> _Task details_
Please restate word for word the line holding "[x, z] outlines" and every following line through the end of the entries.

======== Exercise input ========

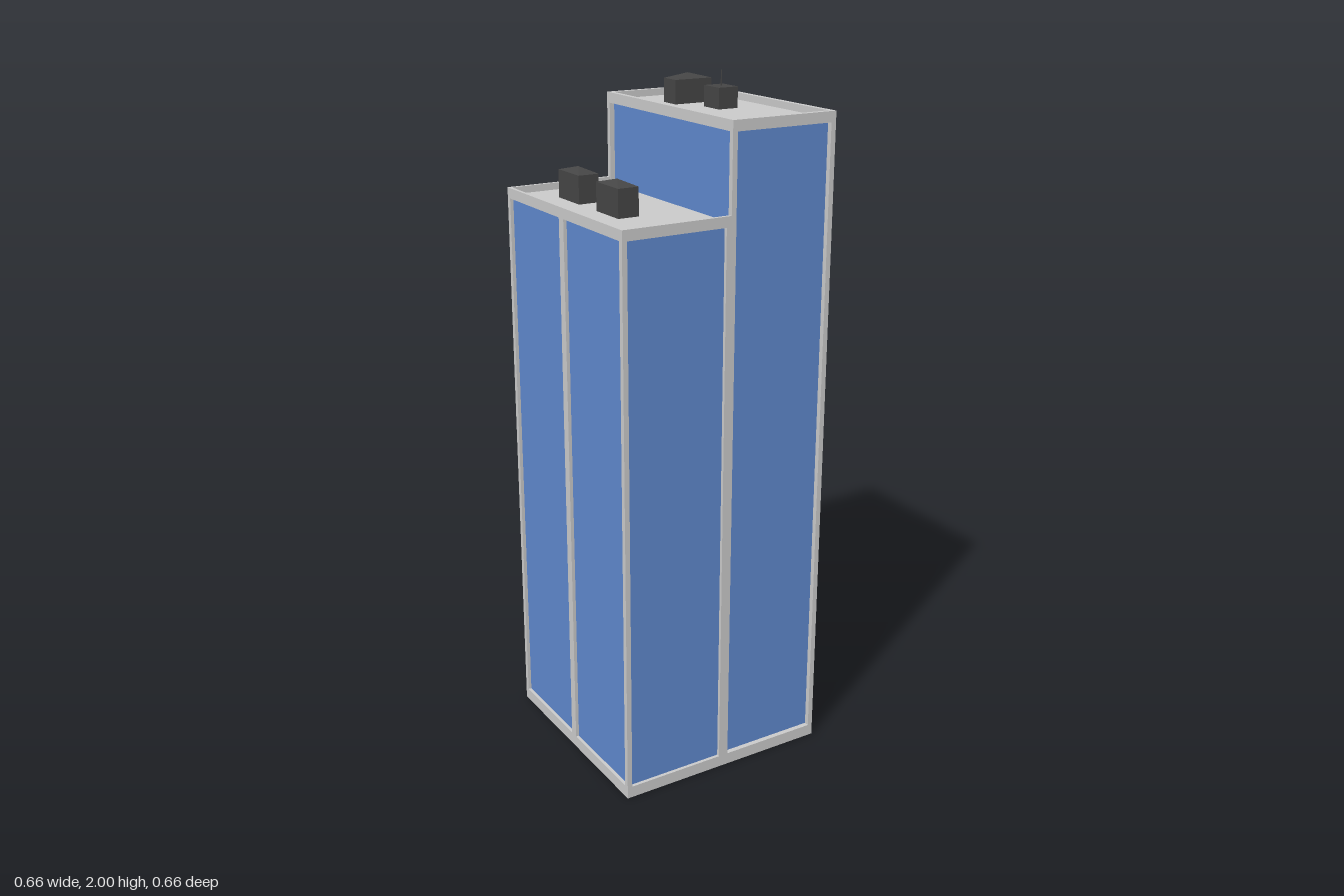
import * as THREE from 'three';

const material = (name, color) => {
  const m = new THREE.MeshStandardMaterial({ color });
  m.name = name;
  return m;
};

export function createModel() {
  const concrete = material('concrete', 0xcacaca);
  const glass = material('blue glass', 0x5f88cd);
  const dark = material('dark metal', 0x454545);
  const model = new THREE.Group();
  model.name = 'steppedTower';
  const HALF = 0.33;

  const add = (parent, name, geometry, mat) => {
    const mesh = new THREE.Mesh(geometry, mat);
    mesh.name = name;
    parent.add(mesh);
    return mesh;
  };

  // Box given by its minimum and maximum corners
  const box = (parent, name, mat, [x0, y0, z0], [x1, y1, z1]) =>
    add(parent, name, new THREE.BoxGeometry(x1 - x0, y1 - y0, z1 - z0)
      .translate((x0 + x1) / 2, (y0 + y1) / 2, (z0 + z1) / 2), mat);

  const rect = (path, x0, y0, x1, y1) =>
    path.moveTo(x0, y0).lineTo(x1, y0).lineTo(x1, y1).lineTo(x0, y1).closePath();

  // Wall frame with openings, its outer face on z = 0
  const frameGeometry = (x0, y0, x1, y1, holes, depth) => {
    const shape = rect(new THREE.Shape(), x0, y0, x1, y1);
    for (const h of holes) shape.holes.push(rect(new THREE.Path(), ...h));
    return new THREE.ExtrudeGeometry(shape, { depth, bevelEnabled: false }).translate(0, 0, -depth);
  };

  // One tower: glass core, frames on the outer walls, sunken roof
  const tower = (name, side, height, t) => {
    const g = new THREE.Group();
    g.name = name;
    model.add(g);
    const roof = height - 0.02, top = height - 0.03, low = 0.035;
    const [x0, x1] = side > 0 ? [0, HALF] : [-HALF, 0];
    const [in0, in1] = side > 0 ? [t, HALF - t] : [t - HALF, 0];
    const inner = HALF - t;

    box(g, 'glassCore', glass, [in0, 0.02, -inner], [in1, roof - 0.005, inner]);
    box(g, 'roof', concrete, [in0, roof - 0.005, -inner], [in1, roof, inner]);

    const opening = [x0 + 0.015, low, x1 - 0.015, top];
    for (const s of [1, -1]) {
      const geo = frameGeometry(x0, 0, x1, height, [opening], t);
      if (s < 0) geo.translate(-(x0 + x1) / 2, 0, 0).rotateY(Math.PI).translate((x0 + x1) / 2, 0, 0);
      geo.translate(0, 0, s * HALF);
      add(g, s > 0 ? 'frontFrame' : 'backFrame', geo, concrete);
    }
    const sideOpenings = [[-0.315, low, -0.013, top], [0.013, low, 0.315, top]];
    add(g, 'sideFrame', frameGeometry(-HALF, 0, HALF, height, sideOpenings, t)
      .rotateY(side * Math.PI / 2).translate(side * HALF, 0, 0), concrete);
    return g;
  };

  const lowTower = tower('lowTower', -1, 1.67, 0.01);
  const highTower = tower('highTower', 1, 1.917, 0.015);

  // Frame on the wall standing above the lower roof
  add(highTower, 'stepFrame', frameGeometry(-HALF, 1.64, HALF, 1.917,
    [[-0.315, 1.645, 0.315, 1.887]], 0.015).rotateY(-Math.PI / 2), concrete);

  box(model, 'base', concrete, [-HALF, 0, -HALF], [HALF, 0.02, HALF]);

  // Rooftop unit with a shallow hipped lid
  const roofUnit = (parent, x, z, w, d, y) => {
    const unit = new THREE.Group();
    unit.name = 'roofUnit';
    unit.position.set(x, y, z);
    parent.add(unit);
    box(unit, 'unitBody', dark, [-w / 2, 0, -d / 2], [w / 2, 0.08, d / 2]);
    const lid = new THREE.ConeGeometry(Math.SQRT1_2, 0.015, 4, 1, true).toNonIndexed();
    lid.rotateY(Math.PI / 4).scale(w, 1, d).translate(0, 0.0875, 0);
    lid.computeVertexNormals();
    add(unit, 'unitLid', lid, dark);
  };
  roofUnit(lowTower, -0.194, -0.152, 0.063, 0.12, 1.65);
  roofUnit(lowTower, -0.194, 0.068, 0.063, 0.12, 1.65);
  roofUnit(highTower, 0.165, -0.151, 0.12, 0.063, 1.885);

  // Flat unit carrying the antenna
  box(highTower, 'antennaBase', dark, [0.153, 1.89, -0.045], [0.216, 1.956, 0.03]);
  add(highTower, 'antenna', new THREE.CylinderGeometry(0.0015, 0.002, 0.05, 6)
    .translate(0.185, 1.975, -0.007), dark);

  return model;
}
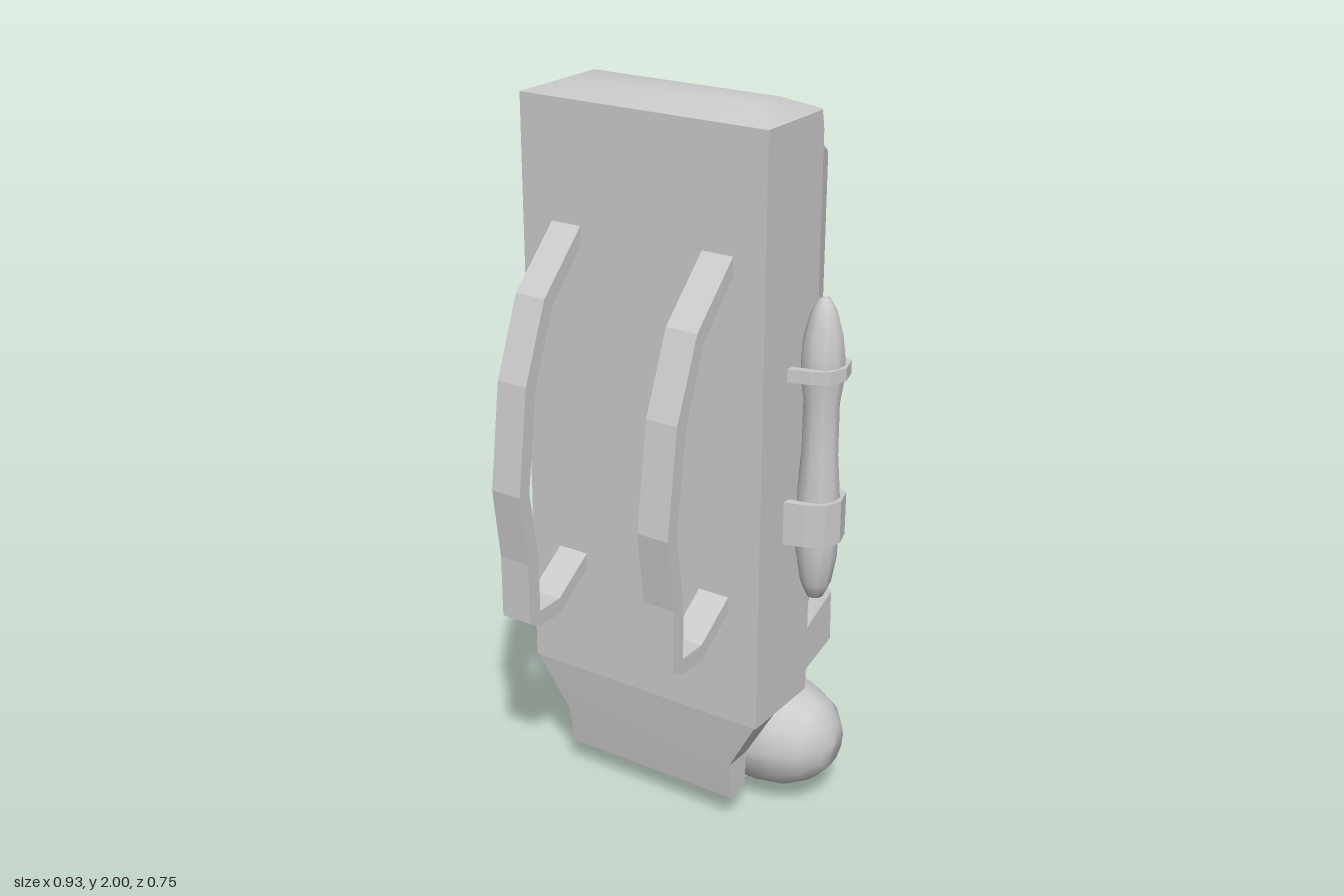
import * as THREE from 'three';
import { toCreasedNormals } from 'three/addons/utils/BufferGeometryUtils.js';

const material = new THREE.MeshStandardMaterial({ color: 0xcccccc });
const CX = -0.02; // mid-line of the pack

function add(parent, name, geometry) {
  const mesh = new THREE.Mesh(geometry, material);
  mesh.name = name;
  parent.add(mesh);
  return mesh;
}

// Skin a stack of closed convex rings of [x, y, z], cap both ends, face outward.
function loft(rings, crease = 0.6) {
  const n = rings[0].length, tris = [];
  const quad = (a, b, c, d) => tris.push([a, b, c], [a, c, d]);
  for (let i = 0; i < rings.length - 1; i++)
    for (let j = 0; j < n; j++) {
      const k = (j + 1) % n;
      quad(rings[i][j], rings[i][k], rings[i + 1][k], rings[i + 1][j]);
    }
  const first = rings[0], last = rings[rings.length - 1];
  for (let j = 1; j < n - 1; j++) {
    tris.push([first[0], first[j + 1], first[j]], [last[0], last[j], last[j + 1]]);
  }
  const v = (p) => new THREE.Vector3(...p);
  const volume = tris.reduce((s, [a, b, c]) => s + v(a).dot(v(b).cross(v(c))), 0);
  if (volume < 0) tris.forEach((t) => t.reverse());
  const g = new THREE.BufferGeometry();
  g.setAttribute('position', new THREE.Float32BufferAttribute(tris.flat(2), 3));
  g.computeVertexNormals();
  return toCreasedNormals(g, crease);
}

// Extrude a [z, y] side profile across x.
function sideExtrude(points, width) {
  const shape = new THREE.Shape(points.map(([z, y]) => new THREE.Vector2(z, y)));
  const g = new THREE.ExtrudeGeometry(shape, { depth: width, bevelEnabled: false });
  return g.translate(0, 0, -width / 2).rotateY(-Math.PI / 2);
}

// Four-cornered ring; front and back edges may sit at different heights.
const boxRing = (w, zf, yf, zb, yb) => [
  [CX - w, yf, zf], [CX + w, yf, zf], [CX + w, yb, zb], [CX - w, yb, zb]];

export function createModel() {
  const pack = new THREE.Group();
  pack.name = 'backpack';

  // Main body with chamfered back corners and a shallow crowned top
  const bodyRing = (y, w, zf, zs, wb, zb) => [
    [CX - w, y, zf], [CX + w, y, zf], [CX + w, y, zs],
    [CX + wb, y, zb], [CX - wb, y, zb], [CX - w, y, zs]];
  add(pack, 'mainBody', loft([
    bodyRing(0.36, 0.365, 0.095, -0.165, 0.325, -0.195),
    bodyRing(1.92, 0.365, 0.095, -0.165, 0.325, -0.195),
    bodyRing(1.97, 0.365, 0.095, -0.155, 0.355, -0.165),
    bodyRing(2.0, 0.28, -0.01, -0.1, 0.275, -0.105),
  ]));

  // Back compartment, tapering backward with softened edges
  const backRing = (z, w, y0, y1, c) => [
    [CX - w, y0, z], [CX + w, y0, z], [CX + w, y1 - c, z],
    [CX + w - c, y1, z], [CX - w + c, y1, z], [CX - w, y1 - c, z]];
  add(pack, 'backCompartment', loft([
    backRing(-0.18, 0.325, 0.36, 1.925, 0.04),
    backRing(-0.2, 0.323, 0.365, 1.92, 0.045),
    backRing(-0.31, 0.295, 0.395, 1.885, 0.055),
    backRing(-0.35, 0.275, 0.405, 1.87, 0.06),
    backRing(-0.365, 0.25, 0.41, 1.862, 0.06),
  ], 0.75));

  // Flared base under the back compartment
  add(pack, 'flaredBase', loft([
    boxRing(0.325, -0.19, 0.36, -0.37, 0.41),
    boxRing(0.325, -0.225, 0.5, -0.366, 0.56),
    boxRing(0.265, -0.225, 0.62, -0.362, 0.68),
  ], 0.4));

  // Lower front panel, stepping in below the body
  add(pack, 'lowerPanel', loft([
    boxRing(0.363, 0.095, 0.365, -0.025, 0.365),
    boxRing(0.27, 0.074, 0.2, -0.015, 0.2),
    boxRing(0.27, 0.055, 0.085, -0.01, 0.1),
  ], 0.3));

  // Rolled bedding with rounded ends
  const rollEnd = [[0, 0.4525], [0.065, 0.442], [0.115, 0.4], [0.147, 0.335], [0.16, 0.25]];
  const rollProfile = [
    ...rollEnd.map(([r, x]) => new THREE.Vector2(r, -x)),
    ...rollEnd.slice().reverse().map(([r, x]) => new THREE.Vector2(r, x))];
  const roll = add(pack, 'beddingRoll', new THREE.LatheGeometry(rollProfile, 12).rotateZ(Math.PI / 2));
  roll.position.set(-0.0125, 0.202, -0.175);

  // Shoulder straps and bedding straps, one pair of each
  const shoulder = [
    [0.08, 1.665], [0.25, 1.5], [0.335, 1.29], [0.375, 1.0], [0.35, 0.8], [0.35, 0.625],
    [0.305, 0.6], [0.22, 0.6], [0.08, 0.69], [0.08, 0.738], [0.22, 0.645], [0.305, 0.645],
    [0.305, 0.8], [0.335, 1.0], [0.295, 1.28], [0.22, 1.47], [0.08, 1.615]];
  const bedding = [
    [-0.37, 0.42], [-0.37, 0.34], [-0.35, 0.14], [-0.28, 0.015], [-0.21, 0.003], [-0.09, 0.003],
    [-0.005, 0.11], [-0.018, 0.13], [-0.09, 0.03], [-0.21, 0.025], [-0.27, 0.04],
    [-0.328, 0.16], [-0.335, 0.33], [-0.305, 0.41]];
  for (const side of [-1, 1]) {
    const tag = side > 0 ? 'left' : 'right';
    add(pack, tag + 'ShoulderStrap', sideExtrude(shoulder, 0.09)).position.x = CX + side * 0.228;
    add(pack, tag + 'BeddingStrap', sideExtrude(bedding, 0.09)).position.x = CX + side * 0.135;
  }

  // Slim flask on the left side
  const flaskProfile = [
    [0, 0.68], [0.022, 0.69], [0.042, 0.735], [0.055, 0.81], [0.057, 0.87], [0.057, 0.98],
    [0.048, 1.1], [0.047, 1.24], [0.057, 1.31], [0.057, 1.36], [0.05, 1.42], [0.034, 1.48],
    [0.015, 1.515], [0, 1.52]].map(([r, y]) => new THREE.Vector2(r, y));
  add(pack, 'flask', new THREE.LatheGeometry(flaskProfile, 10)).position.set(0.395, 0, -0.11);

  // Loops holding the flask against the body, drawn as [x, z] outlines
  const loopOuter = [[0.33, -0.19], [0.4, -0.188], [0.447, -0.165], [0.463, -0.11],
    [0.445, -0.06], [0.4, -0.037], [0.33, -0.015]];
  const loopInner = [[0.33, -0.168], [0.4, -0.168], [0.432, -0.15], [0.445, -0.11],
    [0.43, -0.074], [0.4, -0.056], [0.33, -0.04]];
  const strip = [...loopOuter, ...loopInner.reverse()];
  const loopShape = new THREE.Shape(strip.map(([x, z]) => new THREE.Vector2(x, -z)));
  for (const [name, y, height] of [['lowerFlaskLoop', 0.86, 0.12], ['upperFlaskLoop', 1.31, 0.035]]) {
    const g = new THREE.ExtrudeGeometry(loopShape, { depth: height, bevelEnabled: false });
    add(pack, name, g.rotateX(-Math.PI / 2)).position.y = y;
  }

  return pack;
}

========

> _Reply to the exercise_
  // Loops holding the flask against the body, drawn as [x, z] outlines
  const loopOuter = [[0.33, -0.19], [0.4, -0.188], [0.447, -0.165], [0.463, -0.11],
    [0.445, -0.06], [0.4, -0.037], [0.33, -0.015]];
  const loopInner = [[0.33, -0.168], [0.4, -0.168], [0.432, -0.15], [0.445, -0.11],
    [0.43, -0.074], [0.4, -0.056], [0.33, -0.04]];
  const strip = [...loopOuter, ...loopInner.reverse()];
  const loopShape = new THREE.Shape(strip.map(([x, z]) => new THREE.Vector2(x, -z)));
  for (const [name, y, height] of [['lowerFlaskLoop', 0.86, 0.12], ['upperFlaskLoop', 1.31, 0.035]]) {
    const g = new THREE.ExtrudeGeometry(loopShape, { depth: height, bevelEnabled: false });
    add(pack, name, g.rotateX(-Math.PI / 2)).position.y = y;
  }

  return pack;
}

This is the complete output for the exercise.